**PROBLEM TO SOLVE:**
In the records that follow, show each line where the word "side" is present.

Plain-text document sources
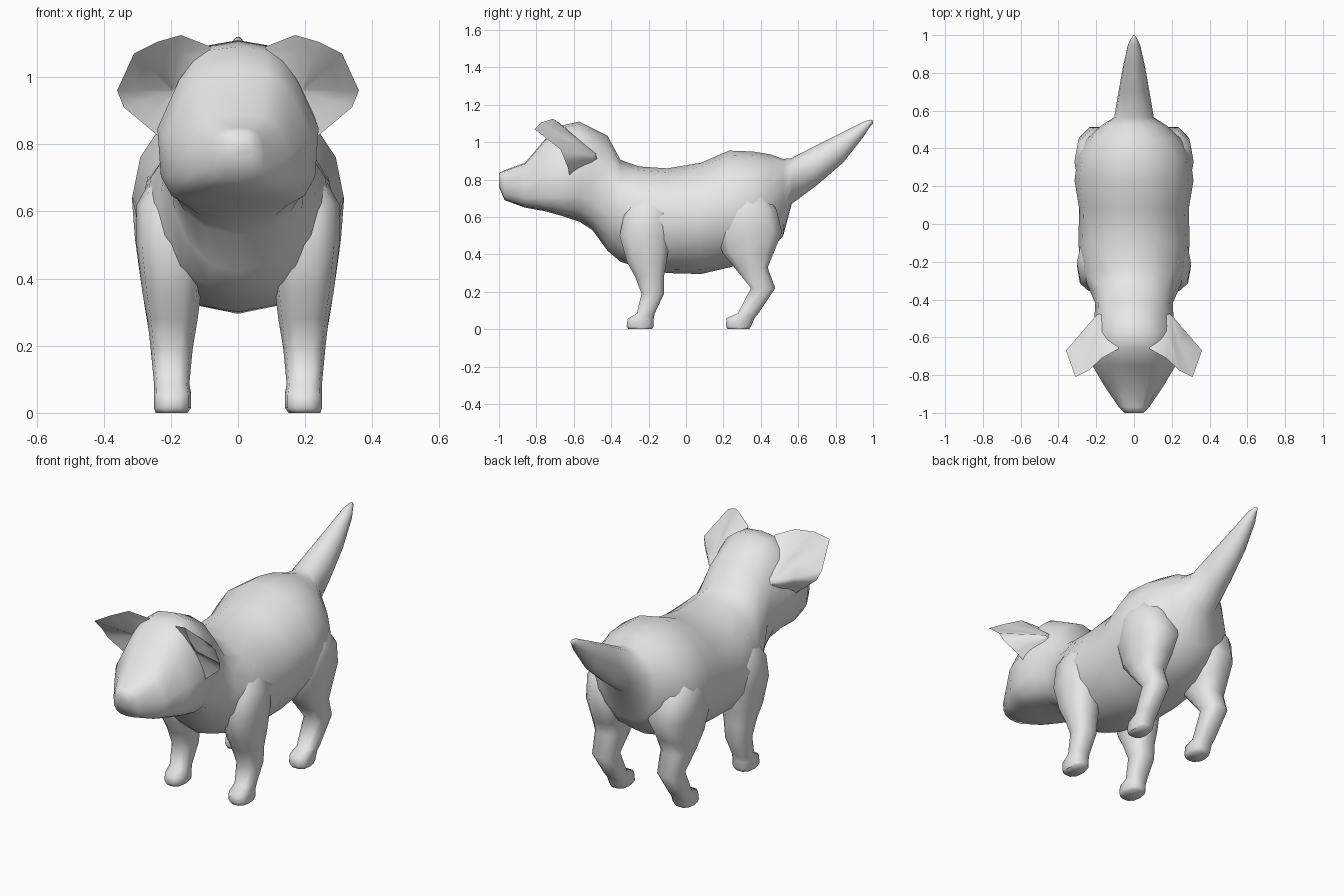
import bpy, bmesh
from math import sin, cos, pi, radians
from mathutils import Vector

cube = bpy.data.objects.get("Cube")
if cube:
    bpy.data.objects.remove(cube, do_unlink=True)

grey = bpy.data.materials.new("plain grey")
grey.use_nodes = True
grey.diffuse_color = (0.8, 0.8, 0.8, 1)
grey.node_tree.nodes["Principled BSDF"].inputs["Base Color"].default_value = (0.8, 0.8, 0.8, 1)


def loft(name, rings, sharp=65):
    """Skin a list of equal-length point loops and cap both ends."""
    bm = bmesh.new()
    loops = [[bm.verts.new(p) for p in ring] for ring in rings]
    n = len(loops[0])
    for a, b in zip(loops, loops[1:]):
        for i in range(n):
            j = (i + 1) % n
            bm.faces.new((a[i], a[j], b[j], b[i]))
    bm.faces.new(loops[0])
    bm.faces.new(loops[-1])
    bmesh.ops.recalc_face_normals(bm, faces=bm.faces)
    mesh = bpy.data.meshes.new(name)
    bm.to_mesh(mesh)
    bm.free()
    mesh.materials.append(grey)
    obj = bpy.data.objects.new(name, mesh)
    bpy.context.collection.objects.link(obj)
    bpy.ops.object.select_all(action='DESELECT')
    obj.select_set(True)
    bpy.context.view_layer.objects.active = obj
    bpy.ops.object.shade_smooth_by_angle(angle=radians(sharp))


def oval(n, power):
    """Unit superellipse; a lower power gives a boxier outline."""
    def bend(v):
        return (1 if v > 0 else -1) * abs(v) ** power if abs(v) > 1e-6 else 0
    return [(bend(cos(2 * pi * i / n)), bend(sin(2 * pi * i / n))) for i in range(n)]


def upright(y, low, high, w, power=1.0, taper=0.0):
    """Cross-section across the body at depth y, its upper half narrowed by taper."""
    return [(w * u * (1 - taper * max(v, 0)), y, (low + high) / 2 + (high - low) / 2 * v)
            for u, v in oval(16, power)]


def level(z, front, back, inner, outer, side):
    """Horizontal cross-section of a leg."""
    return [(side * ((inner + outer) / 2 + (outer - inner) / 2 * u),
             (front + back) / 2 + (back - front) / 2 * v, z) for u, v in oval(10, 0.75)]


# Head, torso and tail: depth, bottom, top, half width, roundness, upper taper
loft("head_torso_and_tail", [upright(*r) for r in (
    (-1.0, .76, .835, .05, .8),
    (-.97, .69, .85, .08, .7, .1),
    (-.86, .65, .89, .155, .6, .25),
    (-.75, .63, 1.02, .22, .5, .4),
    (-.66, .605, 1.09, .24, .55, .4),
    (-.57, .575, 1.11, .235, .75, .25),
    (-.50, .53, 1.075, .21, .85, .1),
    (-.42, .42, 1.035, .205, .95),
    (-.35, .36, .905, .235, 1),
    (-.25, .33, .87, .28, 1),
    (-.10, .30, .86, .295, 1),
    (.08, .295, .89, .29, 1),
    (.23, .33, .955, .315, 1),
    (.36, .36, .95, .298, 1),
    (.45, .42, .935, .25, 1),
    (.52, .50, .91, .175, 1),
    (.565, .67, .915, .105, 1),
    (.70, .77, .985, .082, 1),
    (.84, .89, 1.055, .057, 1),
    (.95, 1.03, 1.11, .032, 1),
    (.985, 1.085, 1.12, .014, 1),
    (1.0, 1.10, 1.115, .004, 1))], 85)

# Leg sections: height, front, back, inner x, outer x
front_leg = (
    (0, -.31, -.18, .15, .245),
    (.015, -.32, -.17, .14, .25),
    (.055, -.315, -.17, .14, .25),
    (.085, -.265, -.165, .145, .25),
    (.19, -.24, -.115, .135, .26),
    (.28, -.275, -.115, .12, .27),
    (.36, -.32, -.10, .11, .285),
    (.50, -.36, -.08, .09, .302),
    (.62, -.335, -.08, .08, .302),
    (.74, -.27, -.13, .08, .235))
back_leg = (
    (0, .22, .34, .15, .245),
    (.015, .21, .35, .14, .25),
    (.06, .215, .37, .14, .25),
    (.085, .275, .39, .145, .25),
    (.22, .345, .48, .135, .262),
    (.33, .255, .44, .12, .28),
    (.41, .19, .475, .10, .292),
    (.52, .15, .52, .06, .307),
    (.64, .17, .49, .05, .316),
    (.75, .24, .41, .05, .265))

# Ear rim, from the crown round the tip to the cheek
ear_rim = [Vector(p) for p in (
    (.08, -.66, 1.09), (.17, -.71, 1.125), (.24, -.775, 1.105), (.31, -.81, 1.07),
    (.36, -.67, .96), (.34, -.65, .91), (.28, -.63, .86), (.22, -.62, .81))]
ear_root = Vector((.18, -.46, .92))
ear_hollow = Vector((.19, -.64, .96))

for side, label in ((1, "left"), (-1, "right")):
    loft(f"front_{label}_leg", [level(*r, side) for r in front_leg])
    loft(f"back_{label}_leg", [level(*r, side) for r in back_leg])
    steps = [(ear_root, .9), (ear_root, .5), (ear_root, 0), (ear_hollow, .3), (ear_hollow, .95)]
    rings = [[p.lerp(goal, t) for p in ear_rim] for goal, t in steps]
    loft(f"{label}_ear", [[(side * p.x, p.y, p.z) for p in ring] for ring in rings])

**FINISHED TASK:**
def level(z, front, back, inner, outer, side):
    return [(side * ((inner + outer) / 2 + (outer - inner) / 2 * u),
for side, label in ((1, "left"), (-1, "right")):
    loft(f"front_{label}_leg", [level(*r, side) for r in front_leg])
    loft(f"back_{label}_leg", [level(*r, side) for r in back_leg])
    loft(f"{label}_ear", [[(side * p.x, p.y, p.z) for p in ring] for ring in rings])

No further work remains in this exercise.